After this, I decided to return because I also started hearing that protesters had reached my house and vandalized the garden and the house. My partner was also with me so we decided to come back. People also spread the rumour that the Irumudi Kettu I carried had sanitary napkins in it so the police asked me to show it. Why will I carry a sanitary pad in Irumudi Kettu?” said Fathima.
LIFE AFTER SABARIMALA INCIDENT
Fathima came back to a to a half-broken house and tattered toys of her children, which had been vandalized by the protesters. She lives under police protection and her company has transferred her twice to different locations because her safety is in danger. Even on Tuesday, some of the protesters found out where she had joined latest and sat outside her office on a protest.
Talking about, if in retrospect, she thinks she committed a mistake, Fathima said that she does not think at all that she regrets what she did. “I believe that I followed the rules and did what was right. I followed the law and I am suffering so much, those goons who stopped women from entering the temple did not follow the rules and they are living their lives in peace.”

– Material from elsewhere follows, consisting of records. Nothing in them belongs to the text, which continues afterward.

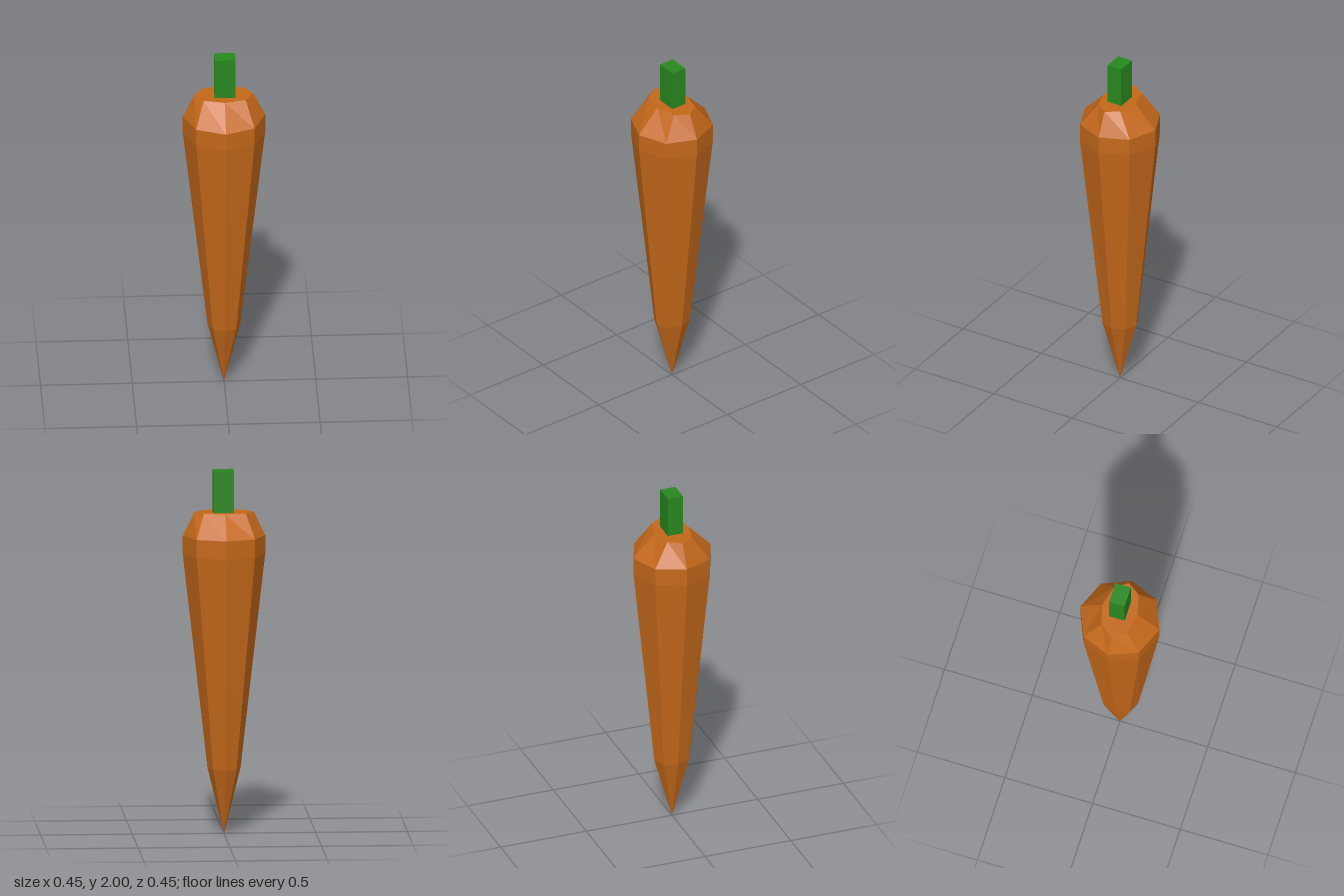
import * as THREE from 'three';

// Rings from tip to crown: [height, x radius, z radius]
const RINGS = [
  [0, 0, 0],
  [0.36, 0.09, 0.103],
  [1.54, 0.225, 0.225],
  [1.64, 0.225, 0.225],
  [1.77, 0.162, 0.1],
  [1.77, 0, 0],
];

// Eight-sided tapered root; each ring is stretched to its own oval
function rootGeometry() {
  const profile = RINGS.map(([y, rx]) => new THREE.Vector2(rx, y));
  const geometry = new THREE.LatheGeometry(profile, 8);
  const pos = geometry.attributes.position;
  for (let i = 0; i < pos.count; i++) {
    const [, rx, rz] = RINGS[i % RINGS.length];
    if (rx > 0) pos.setZ(i, pos.getZ(i) * rz / rx);
  }
  geometry.computeVertexNormals();
  return geometry;
}

function addPart(group, name, geometry, color) {
  const material = new THREE.MeshStandardMaterial({ color, flatShading: true });
  const mesh = new THREE.Mesh(geometry, material);
  mesh.name = name;
  group.add(mesh);
  return mesh;
}

export function createModel() {
  const group = new THREE.Group();
  group.name = 'carrot';

  addPart(group, 'root', rootGeometry(), 0xc4681a);

  // Square-cut stalk, slightly off centre, sunk just into the crown
  const stalk = addPart(group, 'stalk', new THREE.BoxGeometry(0.114, 0.24, 0.088), 0x28881f);
  stalk.position.set(0.004, 1.88, -0.001);

  return group;
}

MUSLIM BODY EXPELLING HER
On the Muslim body that expelled her from the community, she said that they had done so 13 years back when she decided to move in with her partner. “They had said that they will not even give space for the burial of my mother’s dead body. I told them that it was fine with me, I will donate her dead body to the medical college so it will help future doctors. I told them at that time that they cannot influence my decision with such threats. Today, by passing such statements, they only want to save themselves.”
Her partner, Sreedhar who has been going to Sabarimala for four years now, supported Fathima’s decision of entering the temple. And now with all that has happened, she says that he has decided that he will go to the temple only when she will be able to visit with him.

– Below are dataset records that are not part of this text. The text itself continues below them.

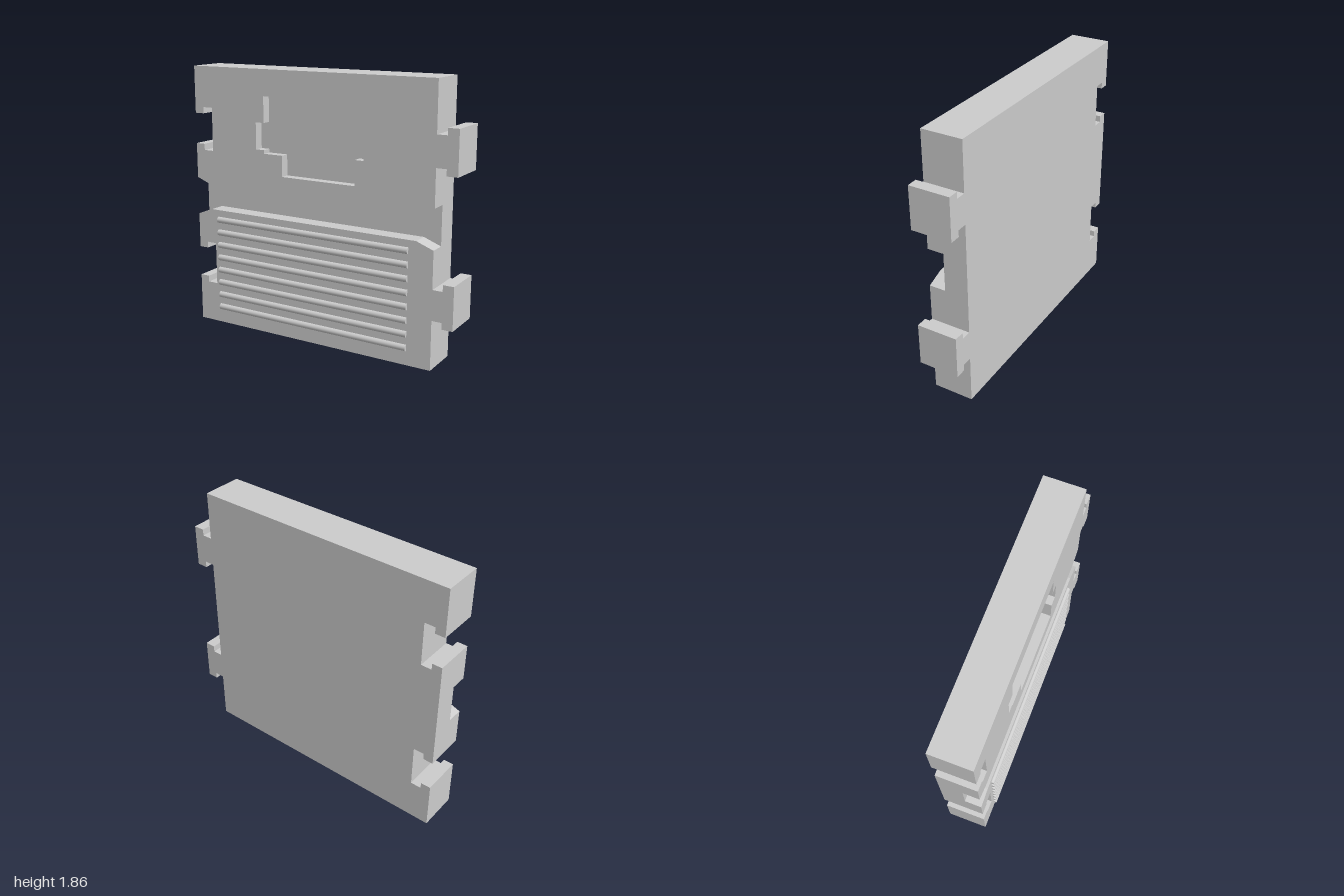
import * as THREE from 'three';
import { mergeGeometries } from 'three/addons/utils/BufferGeometryUtils.js';

const L = -1, R = 0.855, TOP = 1.86;                     // slab edges
const BACK = -0.151, FLOOR = 0.015, FRONT = 0.129;       // depths of back, channel floor, face
const RECESS = 0.064;                                    // depth of the recess floor
const TABS = [0.4425, 1.4225];                           // heights of the interlocking joints

// T-shaped tab on the right edge, listed upwards
const tab = (y) => [
  [R, y - 0.1025], [0.925, y - 0.1025], [0.925, y - 0.147], [1, y - 0.147],
  [1, y + 0.147], [0.925, y + 0.147], [0.925, y + 0.1025], [R, y + 0.1025],
];
// matching slot in the left edge, listed downwards
const slot = (y) => [
  [L, y + 0.108], [-0.93, y + 0.108], [-0.93, y + 0.152], [-0.855, y + 0.152],
  [-0.855, y - 0.152], [-0.93, y - 0.152], [-0.93, y - 0.108], [L, y - 0.108],
];

// flat face at depth z
function cap(points, z, hole, flip = false) {
  const shape = new THREE.Shape(points.map(([x, y]) => new THREE.Vector2(x, y)));
  if (hole) shape.holes.push(new THREE.Path(hole.map(([x, y]) => new THREE.Vector2(x, y))));
  const g = new THREE.ShapeGeometry(shape);
  if (flip) {
    const a = g.index.array;
    for (let i = 0; i < a.length; i += 3) [a[i], a[i + 1]] = [a[i + 1], a[i]];
  }
  g.translate(0, 0, z);
  return finish(g.toNonIndexed());
}

// side walls along a closed outline, facing outwards when it runs anticlockwise
function walls(points, z0, z1) {
  const pos = [];
  points.forEach(([x, y], i) => {
    const [u, v] = points[(i + 1) % points.length];
    pos.push(x, y, z0, u, v, z0, u, v, z1, x, y, z0, u, v, z1, x, y, z1);
  });
  const g = new THREE.BufferGeometry();
  g.setAttribute('position', new THREE.Float32BufferAttribute(pos, 3));
  return finish(g);
}

function finish(g) {
  g.deleteAttribute('uv');
  g.computeVertexNormals();
  return g;
}

export function createModel() {
  const group = new THREE.Group();
  const material = new THREE.MeshStandardMaterial({ color: 0xcccccc });
  const add = (name, parts) => {
    const mesh = new THREE.Mesh(mergeGeometries(parts), material);
    mesh.name = name;
    group.add(mesh);
  };

  const outline = [
    [L, 0], [R, 0], ...tab(TABS[0]), ...tab(TABS[1]),
    [R, TOP], [L, TOP], ...slot(TABS[1]), ...slot(TABS[0]),
  ];
  const lower = [
    [L, 0], [R, 0], ...tab(TABS[0]),
    [R, 0.8], [0.735, 0.845], [-0.88, 0.845], [L, 0.8], ...slot(TABS[0]),
  ];
  const upper = [
    [L, 1.068], [-0.88, 1.022], [0.735, 1.022], [R, 1.068], ...tab(TABS[1]),
    [R, TOP], [L, TOP], ...slot(TABS[1]),
  ];
  const channel = [
    [L, 0.8], [-0.88, 0.845], [0.735, 0.845], [R, 0.8],
    [R, 1.068], [0.735, 1.022], [-0.88, 1.022], [L, 1.068],
  ];
  const recess = [
    [-0.415, 1.68], [-0.415, 1.5], [-0.48, 1.5], [-0.48, 1.315], [-0.415, 1.315],
    [-0.415, 1.29], [-0.27, 1.29], [-0.27, 1.145], [0.29, 1.145], [0.29, 1.315],
    [0.355, 1.315], [0.355, 1.5], [0.29, 1.5], [0.29, 1.68],
  ];

  // backing slab with the floor of the flared channel
  add('backSlab', [cap(outline, BACK, null, true), walls(outline, BACK, FLOOR), cap(channel, FLOOR)]);

  // raised panels above and below the channel
  add('lowerPanel', [walls(lower, FLOOR, FRONT), cap(lower, FRONT)]);
  add('upperPanel', [walls(upper, FLOOR, FRONT), cap(upper, FRONT, recess)]);

  // stepped recess sunk into the upper panel
  add('recess', [walls([...recess].reverse(), RECESS, FRONT), cap(recess, RECESS)]);

  // row of horizontal ribs, half sunk into the lower panel
  const ribGeometry = new THREE.CylinderGeometry(0.022, 0.022, 1.505, 24);
  ribGeometry.rotateZ(Math.PI / 2);
  const ribs = new THREE.Group();
  ribs.name = 'ribs';
  for (let i = 0; i < 8; i++) {
    const rib = new THREE.Mesh(ribGeometry, material);
    rib.name = 'rib';
    rib.position.set(-0.07, 0.12 + i * 0.0935, FRONT);
    ribs.add(rib);
  }
  group.add(ribs);
  return group;
}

In the last couple of years, many temples that never allowed women to enter, opened their doors to them and women happily entered the temples without any protest. However, Sabarimala was a different case altogether. Fathima feels, “Political parties are preparing for the next elections and that’s why they are working towards it by doing all these protests. They are trying to spread fear among people.”

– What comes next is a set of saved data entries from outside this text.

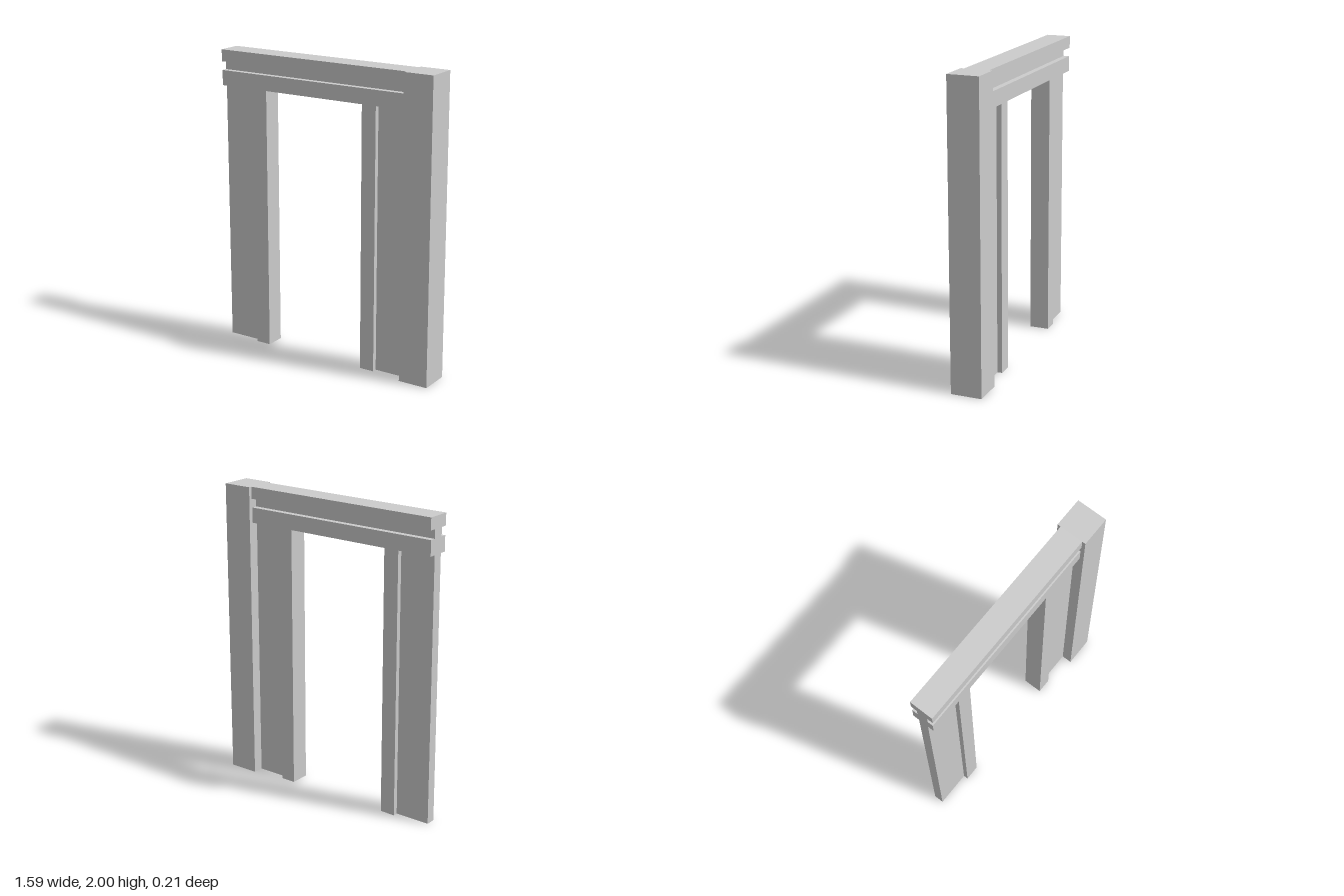
import * as THREE from 'three';

const grey = new THREE.MeshStandardMaterial({ color: 0xcccccc, flatShading: true });
const greyOpen = new THREE.MeshStandardMaterial({ color: 0xcccccc, flatShading: true, side: THREE.DoubleSide });

const HALF = 0.795;       // half the overall width
const POST_IN = 0.593;    // inner face of the corner post
const LINTEL_Y = 1.762;   // underside of the lintel

// Upright hollow walls following a floor plan of [x, z] corners, open at both ends
function wallsFromPlan(plan, height) {
  const pos = [];
  plan.forEach(([x0, z0], i) => {
    const [x1, z1] = plan[(i + 1) % plan.length];
    pos.push(x0, 0, z0, x1, 0, z1, x1, height, z1);
    pos.push(x0, 0, z0, x1, height, z1, x0, height, z0);
  });
  const geo = new THREE.BufferGeometry();
  geo.setAttribute('position', new THREE.Float32BufferAttribute(pos, 3));
  geo.computeVertexNormals();
  return geo;
}

// T-shaped plan: thin panel from a to b, thicker stop from b to c
function jamb(name, a, b, c) {
  const thin = 0.033, thick = 0.065;
  const half = [[a, thin], [b, thin], [b, thick], [c, thick]];
  const plan = [...half, ...half.map(([x, z]) => [x, -z]).reverse()];
  if (c < a) plan.reverse(); // keep the walls facing outwards
  const mesh = new THREE.Mesh(wallsFromPlan(plan, LINTEL_Y), greyOpen);
  mesh.name = name;
  return mesh;
}

export function createModel() {
  const group = new THREE.Group();
  group.name = 'doorFrame';

  // Full-height corner post
  const post = new THREE.Mesh(new THREE.BoxGeometry(HALF - POST_IN, 2, 0.206), grey);
  post.position.set((HALF + POST_IN) / 2, 1, 0);
  post.name = 'cornerPost';
  group.add(post);

  // Side jambs
  group.add(jamb('rightJamb', -HALF, -0.555, -0.452));
  group.add(jamb('leftJamb', POST_IN, 0.377, 0.276));

  // Lintel with a groove along both faces
  const side = [[0.076, LINTEL_Y], [0.076, 1.863], [0.037, 1.863], [0.037, 1.921], [0.08, 1.921], [0.08, 2]];
  const profile = [...side, ...side.map(([z, y]) => [-z, y]).reverse()];
  const shape = new THREE.Shape(profile.map(([z, y]) => new THREE.Vector2(z, y)));
  const geo = new THREE.ExtrudeGeometry(shape, { depth: POST_IN + HALF, bevelEnabled: false });
  geo.rotateY(Math.PI / 2).translate(-HALF, 0, 0);
  const lintel = new THREE.Mesh(geo, grey);
  lintel.name = 'lintel';
  group.add(lintel);

  return group;
}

“I believe that I followed the rules and did what was right. I followed the law and I am suffering so much, those goons who stopped women from entering the temple did not follow the rules and they are living their lives in peace.”
She does not feel that her trying to enter the temple will anger Lord Ayyappa. “People just want to scare women by saying that Lord Ayyappa will be angry if women tried to enter the temple. I don’t believe in this. I feel that Ayyappa is within me and will protect me.”
This is not the first time Fathima has done something that required extreme bravado. Earlier, when a Kerala professor made a sexually coloured remark against women’s breasts comparing them with melons, she posted a topless picture of herself on social media carrying two watermelons in place of her breasts. It was to support a campaign called ‘Maaru thurakkal samaram’ (protest to bare the breasts) for women’s rights and liberty. She also acted in an art film called ‘Eka’ directed by her partner which revolved around the issue of intersexuality.
Picture credit- Malayala Manorama